I am also very interested in PowerShell as I use it on a regular basis to manage servers. There are 3 PowerShell sessions.

Azure Sessions

An amazing selection of Azure sessions are available this year. It is going to be hard to choose from this list!

Power Platform/PowerApps Sessions

These 3 sessions all sound very interesting. Again, hard choice here.

Speaker Idol Sessions

Speaker Idol is a competition between community speakers for the coveted prize of a session at the next PASS Summit. Each session will have 4 or 5 speakers with different topics, each speaking for 5 to 10 minutes. You can learn a great deal from each speaker. Aside from learning cool short topics, these sessions are both entertaining and educational if you are interested in public speaking or even making presentations for work. See my blog post from 2016 when I competed.

Room Schedule

Let’s say you like a room so much that you decide to spend your entire day/conference in that room1. You can use the room tab in the PBI file to find out what kind of education you will receive if you stay put. This is only for fun!

Really high-level sessions (Level 400 and 500)

There are 13 high-level sessions available.
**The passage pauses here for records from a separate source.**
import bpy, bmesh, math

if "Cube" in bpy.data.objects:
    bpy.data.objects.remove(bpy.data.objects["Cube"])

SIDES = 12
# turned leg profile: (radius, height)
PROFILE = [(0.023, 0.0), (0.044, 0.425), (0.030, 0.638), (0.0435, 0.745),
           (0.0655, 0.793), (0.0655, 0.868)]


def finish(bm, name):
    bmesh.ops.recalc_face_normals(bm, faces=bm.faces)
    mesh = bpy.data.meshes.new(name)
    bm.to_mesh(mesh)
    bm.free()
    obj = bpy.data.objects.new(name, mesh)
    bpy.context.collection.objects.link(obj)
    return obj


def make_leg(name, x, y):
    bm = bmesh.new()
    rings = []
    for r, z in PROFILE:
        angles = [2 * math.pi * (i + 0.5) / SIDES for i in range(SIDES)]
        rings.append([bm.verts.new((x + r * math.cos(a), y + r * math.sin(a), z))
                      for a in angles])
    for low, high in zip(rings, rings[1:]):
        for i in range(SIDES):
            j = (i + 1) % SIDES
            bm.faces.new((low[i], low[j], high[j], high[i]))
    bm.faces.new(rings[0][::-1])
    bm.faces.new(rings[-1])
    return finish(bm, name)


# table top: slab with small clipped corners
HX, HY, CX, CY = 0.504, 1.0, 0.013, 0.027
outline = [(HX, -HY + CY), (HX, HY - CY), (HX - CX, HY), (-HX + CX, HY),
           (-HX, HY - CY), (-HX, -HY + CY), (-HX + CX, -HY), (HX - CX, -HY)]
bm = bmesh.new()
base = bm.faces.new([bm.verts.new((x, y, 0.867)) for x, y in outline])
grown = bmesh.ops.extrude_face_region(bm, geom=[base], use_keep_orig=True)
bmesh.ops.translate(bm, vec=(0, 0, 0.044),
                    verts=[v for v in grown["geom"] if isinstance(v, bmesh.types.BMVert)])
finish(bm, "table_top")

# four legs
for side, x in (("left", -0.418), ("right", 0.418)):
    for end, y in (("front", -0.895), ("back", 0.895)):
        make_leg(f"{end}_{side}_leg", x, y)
Great sessions, potentially tough on the brain.

So many choices…so little time.

To get the best possible learning experience, you should have an idea of what sessions to attend before you get to the conference. In addition to the regular sessions, make sure to leave enough time to explore the community zone, exhibit hall, Microsoft clinics, and many more learning/networking opportunities that will be available.

A great way to keep up with all the events is to follow up @sqlpass on Twitter.